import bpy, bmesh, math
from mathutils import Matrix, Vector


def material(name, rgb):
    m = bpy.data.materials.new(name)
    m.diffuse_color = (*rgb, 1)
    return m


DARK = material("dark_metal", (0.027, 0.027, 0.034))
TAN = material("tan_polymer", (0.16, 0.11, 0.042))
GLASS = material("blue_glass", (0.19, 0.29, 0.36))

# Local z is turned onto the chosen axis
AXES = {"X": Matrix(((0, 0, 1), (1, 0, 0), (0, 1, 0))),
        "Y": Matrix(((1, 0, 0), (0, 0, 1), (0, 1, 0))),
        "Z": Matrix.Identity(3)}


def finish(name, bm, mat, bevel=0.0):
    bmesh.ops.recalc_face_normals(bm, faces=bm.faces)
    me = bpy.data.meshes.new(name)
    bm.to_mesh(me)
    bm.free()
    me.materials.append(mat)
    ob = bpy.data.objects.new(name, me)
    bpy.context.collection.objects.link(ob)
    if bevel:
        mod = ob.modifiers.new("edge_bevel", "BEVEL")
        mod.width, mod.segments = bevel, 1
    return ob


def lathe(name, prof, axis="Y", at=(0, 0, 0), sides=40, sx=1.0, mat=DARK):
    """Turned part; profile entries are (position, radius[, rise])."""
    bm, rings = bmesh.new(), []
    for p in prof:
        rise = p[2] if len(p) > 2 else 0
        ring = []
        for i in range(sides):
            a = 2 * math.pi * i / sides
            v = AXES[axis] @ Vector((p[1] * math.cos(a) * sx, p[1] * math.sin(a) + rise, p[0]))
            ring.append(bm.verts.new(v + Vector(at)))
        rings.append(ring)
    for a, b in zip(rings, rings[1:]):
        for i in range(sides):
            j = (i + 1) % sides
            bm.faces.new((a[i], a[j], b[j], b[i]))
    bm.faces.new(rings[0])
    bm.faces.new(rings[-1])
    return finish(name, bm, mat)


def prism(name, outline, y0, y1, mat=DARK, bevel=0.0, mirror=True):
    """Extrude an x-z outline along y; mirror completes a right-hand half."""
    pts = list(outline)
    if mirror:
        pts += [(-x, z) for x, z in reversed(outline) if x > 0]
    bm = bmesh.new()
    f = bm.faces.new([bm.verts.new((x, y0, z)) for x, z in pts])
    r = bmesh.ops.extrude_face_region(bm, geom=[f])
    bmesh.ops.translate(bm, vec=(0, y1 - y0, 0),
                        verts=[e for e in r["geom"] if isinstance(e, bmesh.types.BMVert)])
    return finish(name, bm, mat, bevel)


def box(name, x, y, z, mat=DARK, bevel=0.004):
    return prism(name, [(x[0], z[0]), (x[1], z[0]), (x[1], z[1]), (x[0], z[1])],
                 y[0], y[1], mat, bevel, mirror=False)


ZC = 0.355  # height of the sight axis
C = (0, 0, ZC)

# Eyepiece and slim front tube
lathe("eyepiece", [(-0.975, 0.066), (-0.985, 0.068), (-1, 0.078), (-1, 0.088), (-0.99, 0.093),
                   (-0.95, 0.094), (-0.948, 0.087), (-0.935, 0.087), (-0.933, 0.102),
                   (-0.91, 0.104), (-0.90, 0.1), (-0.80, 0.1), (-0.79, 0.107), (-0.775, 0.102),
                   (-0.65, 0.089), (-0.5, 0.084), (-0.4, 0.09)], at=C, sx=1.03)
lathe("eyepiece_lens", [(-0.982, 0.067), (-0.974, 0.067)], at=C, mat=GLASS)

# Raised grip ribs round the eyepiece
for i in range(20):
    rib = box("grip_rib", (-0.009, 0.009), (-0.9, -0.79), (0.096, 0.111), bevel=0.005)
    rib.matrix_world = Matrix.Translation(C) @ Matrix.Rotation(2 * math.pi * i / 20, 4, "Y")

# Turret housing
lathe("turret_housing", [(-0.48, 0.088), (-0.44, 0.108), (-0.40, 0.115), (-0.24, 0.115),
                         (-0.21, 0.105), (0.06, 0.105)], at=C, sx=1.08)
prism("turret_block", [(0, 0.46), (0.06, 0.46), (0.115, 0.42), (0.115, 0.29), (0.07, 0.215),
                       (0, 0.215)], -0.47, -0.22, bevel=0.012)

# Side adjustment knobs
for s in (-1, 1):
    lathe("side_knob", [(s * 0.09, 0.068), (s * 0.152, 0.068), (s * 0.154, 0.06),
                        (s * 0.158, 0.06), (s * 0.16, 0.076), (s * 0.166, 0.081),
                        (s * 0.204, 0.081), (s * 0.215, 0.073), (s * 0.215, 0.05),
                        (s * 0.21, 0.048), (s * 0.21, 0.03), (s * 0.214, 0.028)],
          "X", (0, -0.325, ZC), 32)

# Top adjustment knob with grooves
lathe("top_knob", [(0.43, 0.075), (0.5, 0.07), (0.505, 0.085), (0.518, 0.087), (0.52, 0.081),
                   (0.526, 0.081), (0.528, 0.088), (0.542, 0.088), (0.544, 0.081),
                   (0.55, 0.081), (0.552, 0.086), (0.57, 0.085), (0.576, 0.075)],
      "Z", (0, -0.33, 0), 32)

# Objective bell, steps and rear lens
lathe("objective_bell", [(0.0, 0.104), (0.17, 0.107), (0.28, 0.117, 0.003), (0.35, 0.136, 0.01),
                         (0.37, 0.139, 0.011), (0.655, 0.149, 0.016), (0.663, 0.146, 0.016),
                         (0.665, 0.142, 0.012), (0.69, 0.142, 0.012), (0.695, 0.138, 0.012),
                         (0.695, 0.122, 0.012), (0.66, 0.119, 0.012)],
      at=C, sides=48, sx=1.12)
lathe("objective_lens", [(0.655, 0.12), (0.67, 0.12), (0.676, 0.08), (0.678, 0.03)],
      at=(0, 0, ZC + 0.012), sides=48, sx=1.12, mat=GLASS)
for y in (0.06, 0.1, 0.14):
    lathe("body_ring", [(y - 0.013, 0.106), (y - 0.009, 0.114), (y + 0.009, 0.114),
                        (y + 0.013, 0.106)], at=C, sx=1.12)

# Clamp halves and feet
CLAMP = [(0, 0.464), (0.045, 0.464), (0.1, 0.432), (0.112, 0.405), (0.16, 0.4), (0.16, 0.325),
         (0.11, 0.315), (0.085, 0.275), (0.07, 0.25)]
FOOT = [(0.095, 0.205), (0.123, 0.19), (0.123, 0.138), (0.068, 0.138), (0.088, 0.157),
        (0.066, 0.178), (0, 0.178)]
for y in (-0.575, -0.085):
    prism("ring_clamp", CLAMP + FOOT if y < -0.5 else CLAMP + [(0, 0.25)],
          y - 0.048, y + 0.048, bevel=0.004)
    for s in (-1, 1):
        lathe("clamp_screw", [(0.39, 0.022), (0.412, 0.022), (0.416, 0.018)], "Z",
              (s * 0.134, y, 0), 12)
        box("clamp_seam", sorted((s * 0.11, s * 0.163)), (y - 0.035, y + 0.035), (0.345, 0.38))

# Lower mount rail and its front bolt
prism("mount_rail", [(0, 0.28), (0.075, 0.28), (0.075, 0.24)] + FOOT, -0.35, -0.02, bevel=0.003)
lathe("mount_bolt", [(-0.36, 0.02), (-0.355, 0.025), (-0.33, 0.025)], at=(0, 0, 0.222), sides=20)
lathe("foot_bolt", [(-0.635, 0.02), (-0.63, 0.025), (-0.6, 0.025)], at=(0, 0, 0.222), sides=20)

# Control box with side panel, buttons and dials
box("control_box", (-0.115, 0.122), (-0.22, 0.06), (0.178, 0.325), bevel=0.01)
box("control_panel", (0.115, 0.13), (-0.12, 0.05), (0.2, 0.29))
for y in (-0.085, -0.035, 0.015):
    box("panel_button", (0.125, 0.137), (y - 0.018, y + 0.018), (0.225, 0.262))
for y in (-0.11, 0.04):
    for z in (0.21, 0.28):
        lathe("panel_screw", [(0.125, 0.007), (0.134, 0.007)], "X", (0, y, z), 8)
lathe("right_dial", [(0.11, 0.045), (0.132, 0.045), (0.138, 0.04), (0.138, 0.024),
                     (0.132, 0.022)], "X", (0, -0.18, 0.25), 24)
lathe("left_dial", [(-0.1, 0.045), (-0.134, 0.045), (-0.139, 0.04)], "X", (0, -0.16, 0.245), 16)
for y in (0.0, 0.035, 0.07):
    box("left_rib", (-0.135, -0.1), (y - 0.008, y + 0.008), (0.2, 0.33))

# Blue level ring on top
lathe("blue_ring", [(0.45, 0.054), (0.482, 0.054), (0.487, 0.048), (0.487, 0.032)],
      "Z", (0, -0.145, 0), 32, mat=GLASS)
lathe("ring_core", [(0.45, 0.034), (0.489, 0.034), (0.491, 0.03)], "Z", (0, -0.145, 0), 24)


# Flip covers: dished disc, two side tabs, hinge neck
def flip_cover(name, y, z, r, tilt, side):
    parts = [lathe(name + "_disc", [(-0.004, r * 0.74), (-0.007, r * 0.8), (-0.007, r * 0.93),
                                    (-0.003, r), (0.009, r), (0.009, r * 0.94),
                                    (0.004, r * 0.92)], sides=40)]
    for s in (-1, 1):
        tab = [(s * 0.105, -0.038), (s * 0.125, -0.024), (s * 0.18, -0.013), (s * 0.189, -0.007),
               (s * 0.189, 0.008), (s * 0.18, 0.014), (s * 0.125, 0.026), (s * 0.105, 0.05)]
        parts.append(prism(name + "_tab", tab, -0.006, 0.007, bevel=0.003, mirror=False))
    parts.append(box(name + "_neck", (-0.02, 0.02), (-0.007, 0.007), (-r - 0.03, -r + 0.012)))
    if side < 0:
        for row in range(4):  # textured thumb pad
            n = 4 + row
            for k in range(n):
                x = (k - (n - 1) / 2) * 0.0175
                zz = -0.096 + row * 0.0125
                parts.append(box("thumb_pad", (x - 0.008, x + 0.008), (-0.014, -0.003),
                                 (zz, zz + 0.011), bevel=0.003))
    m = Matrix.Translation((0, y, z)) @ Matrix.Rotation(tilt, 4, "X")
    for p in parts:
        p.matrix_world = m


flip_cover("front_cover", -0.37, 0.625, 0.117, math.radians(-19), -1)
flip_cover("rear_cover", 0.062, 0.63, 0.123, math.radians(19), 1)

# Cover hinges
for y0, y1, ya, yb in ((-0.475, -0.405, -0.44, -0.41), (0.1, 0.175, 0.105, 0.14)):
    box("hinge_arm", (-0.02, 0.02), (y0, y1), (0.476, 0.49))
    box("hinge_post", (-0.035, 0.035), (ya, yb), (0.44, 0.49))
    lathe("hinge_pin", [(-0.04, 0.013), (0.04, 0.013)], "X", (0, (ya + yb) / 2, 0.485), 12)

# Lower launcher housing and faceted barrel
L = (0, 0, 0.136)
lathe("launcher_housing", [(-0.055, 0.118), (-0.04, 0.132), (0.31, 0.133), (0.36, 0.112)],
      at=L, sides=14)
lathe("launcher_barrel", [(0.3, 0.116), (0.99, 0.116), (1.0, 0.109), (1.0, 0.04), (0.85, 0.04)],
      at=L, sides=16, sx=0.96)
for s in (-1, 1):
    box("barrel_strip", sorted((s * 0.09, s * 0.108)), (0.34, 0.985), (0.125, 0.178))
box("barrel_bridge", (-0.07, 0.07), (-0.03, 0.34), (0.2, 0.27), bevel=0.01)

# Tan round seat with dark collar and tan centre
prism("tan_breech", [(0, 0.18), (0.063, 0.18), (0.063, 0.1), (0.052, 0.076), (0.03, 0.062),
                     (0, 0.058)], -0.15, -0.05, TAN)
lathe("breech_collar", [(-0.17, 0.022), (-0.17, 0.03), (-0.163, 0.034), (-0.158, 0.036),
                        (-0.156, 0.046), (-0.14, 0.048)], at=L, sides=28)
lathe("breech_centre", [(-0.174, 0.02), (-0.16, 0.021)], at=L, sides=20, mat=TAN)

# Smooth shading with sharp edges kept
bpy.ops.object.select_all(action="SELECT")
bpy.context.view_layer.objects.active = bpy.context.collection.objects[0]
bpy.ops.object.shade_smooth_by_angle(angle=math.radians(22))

:::::

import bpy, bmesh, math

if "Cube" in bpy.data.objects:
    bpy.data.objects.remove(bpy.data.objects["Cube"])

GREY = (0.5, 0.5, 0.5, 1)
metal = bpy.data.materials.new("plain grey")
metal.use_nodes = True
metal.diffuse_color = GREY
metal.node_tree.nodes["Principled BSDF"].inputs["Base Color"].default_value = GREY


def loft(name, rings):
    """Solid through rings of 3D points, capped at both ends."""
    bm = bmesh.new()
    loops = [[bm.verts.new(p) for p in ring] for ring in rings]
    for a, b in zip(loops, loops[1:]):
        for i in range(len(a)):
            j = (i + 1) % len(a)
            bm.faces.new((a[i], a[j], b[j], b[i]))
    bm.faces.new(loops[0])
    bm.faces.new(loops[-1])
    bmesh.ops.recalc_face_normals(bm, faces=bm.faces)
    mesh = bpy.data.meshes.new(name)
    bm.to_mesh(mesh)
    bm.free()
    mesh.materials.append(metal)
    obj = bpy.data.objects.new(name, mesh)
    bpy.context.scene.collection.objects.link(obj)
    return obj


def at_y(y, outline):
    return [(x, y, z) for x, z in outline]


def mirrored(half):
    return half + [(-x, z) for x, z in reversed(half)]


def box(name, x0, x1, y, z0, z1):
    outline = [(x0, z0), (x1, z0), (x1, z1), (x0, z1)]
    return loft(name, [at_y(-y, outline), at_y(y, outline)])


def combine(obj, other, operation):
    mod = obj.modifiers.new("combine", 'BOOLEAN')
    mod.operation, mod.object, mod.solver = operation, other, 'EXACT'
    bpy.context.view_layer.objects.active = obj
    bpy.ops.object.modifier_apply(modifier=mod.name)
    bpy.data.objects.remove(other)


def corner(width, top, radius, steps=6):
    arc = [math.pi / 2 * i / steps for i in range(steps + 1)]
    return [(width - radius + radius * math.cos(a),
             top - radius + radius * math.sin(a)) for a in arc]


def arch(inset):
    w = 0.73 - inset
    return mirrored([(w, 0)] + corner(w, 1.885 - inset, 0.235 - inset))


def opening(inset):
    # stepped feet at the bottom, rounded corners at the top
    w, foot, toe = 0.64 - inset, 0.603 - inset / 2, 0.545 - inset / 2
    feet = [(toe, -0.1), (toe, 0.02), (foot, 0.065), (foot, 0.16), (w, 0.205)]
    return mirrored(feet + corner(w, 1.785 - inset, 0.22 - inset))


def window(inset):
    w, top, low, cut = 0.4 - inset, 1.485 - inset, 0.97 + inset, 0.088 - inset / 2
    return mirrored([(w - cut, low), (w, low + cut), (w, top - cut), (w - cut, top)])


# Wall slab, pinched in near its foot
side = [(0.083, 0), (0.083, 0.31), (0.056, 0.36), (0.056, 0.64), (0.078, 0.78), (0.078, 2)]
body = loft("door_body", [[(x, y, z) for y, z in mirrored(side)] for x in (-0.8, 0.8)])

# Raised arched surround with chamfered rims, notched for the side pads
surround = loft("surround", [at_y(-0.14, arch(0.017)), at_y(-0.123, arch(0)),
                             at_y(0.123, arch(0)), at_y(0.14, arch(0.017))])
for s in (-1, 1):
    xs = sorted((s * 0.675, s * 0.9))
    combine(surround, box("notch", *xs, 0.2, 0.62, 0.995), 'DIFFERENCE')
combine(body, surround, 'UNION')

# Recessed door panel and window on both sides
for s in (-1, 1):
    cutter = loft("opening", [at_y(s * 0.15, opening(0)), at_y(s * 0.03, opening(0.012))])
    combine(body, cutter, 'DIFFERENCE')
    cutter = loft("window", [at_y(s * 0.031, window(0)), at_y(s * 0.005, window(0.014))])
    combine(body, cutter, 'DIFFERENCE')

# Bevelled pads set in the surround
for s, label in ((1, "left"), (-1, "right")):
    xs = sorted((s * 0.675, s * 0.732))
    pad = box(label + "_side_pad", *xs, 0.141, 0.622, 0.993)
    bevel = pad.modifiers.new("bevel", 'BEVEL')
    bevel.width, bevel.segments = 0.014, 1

:::::

• **Work order**: Write out exactly the lines above between the line with "return half +" and the line with "# Raised arched", inclusive, and nothing beyond them.

• **Output**:
    return half + [(-x, z) for x, z in reversed(half)]


def box(name, x0, x1, y, z0, z1):
    outline = [(x0, z0), (x1, z0), (x1, z1), (x0, z1)]
    return loft(name, [at_y(-y, outline), at_y(y, outline)])


def combine(obj, other, operation):
    mod = obj.modifiers.new("combine", 'BOOLEAN')
    mod.operation, mod.object, mod.solver = operation, other, 'EXACT'
    bpy.context.view_layer.objects.active = obj
    bpy.ops.object.modifier_apply(modifier=mod.name)
    bpy.data.objects.remove(other)


def corner(width, top, radius, steps=6):
    arc = [math.pi / 2 * i / steps for i in range(steps + 1)]
    return [(width - radius + radius * math.cos(a),
             top - radius + radius * math.sin(a)) for a in arc]


def arch(inset):
    w = 0.73 - inset
    return mirrored([(w, 0)] + corner(w, 1.885 - inset, 0.235 - inset))


def opening(inset):
    # stepped feet at the bottom, rounded corners at the top
    w, foot, toe = 0.64 - inset, 0.603 - inset / 2, 0.545 - inset / 2
    feet = [(toe, -0.1), (toe, 0.02), (foot, 0.065), (foot, 0.16), (w, 0.205)]
    return mirrored(feet + corner(w, 1.785 - inset, 0.22 - inset))


def window(inset):
    w, top, low, cut = 0.4 - inset, 1.485 - inset, 0.97 + inset, 0.088 - inset / 2
    return mirrored([(w - cut, low), (w, low + cut), (w, top - cut), (w - cut, top)])


# Wall slab, pinched in near its foot
side = [(0.083, 0), (0.083, 0.31), (0.056, 0.36), (0.056, 0.64), (0.078, 0.78), (0.078, 2)]
body = loft("door_body", [[(x, y, z) for y, z in mirrored(side)] for x in (-0.8, 0.8)])

# Raised arched surround with chamfered rims, notched for the side pads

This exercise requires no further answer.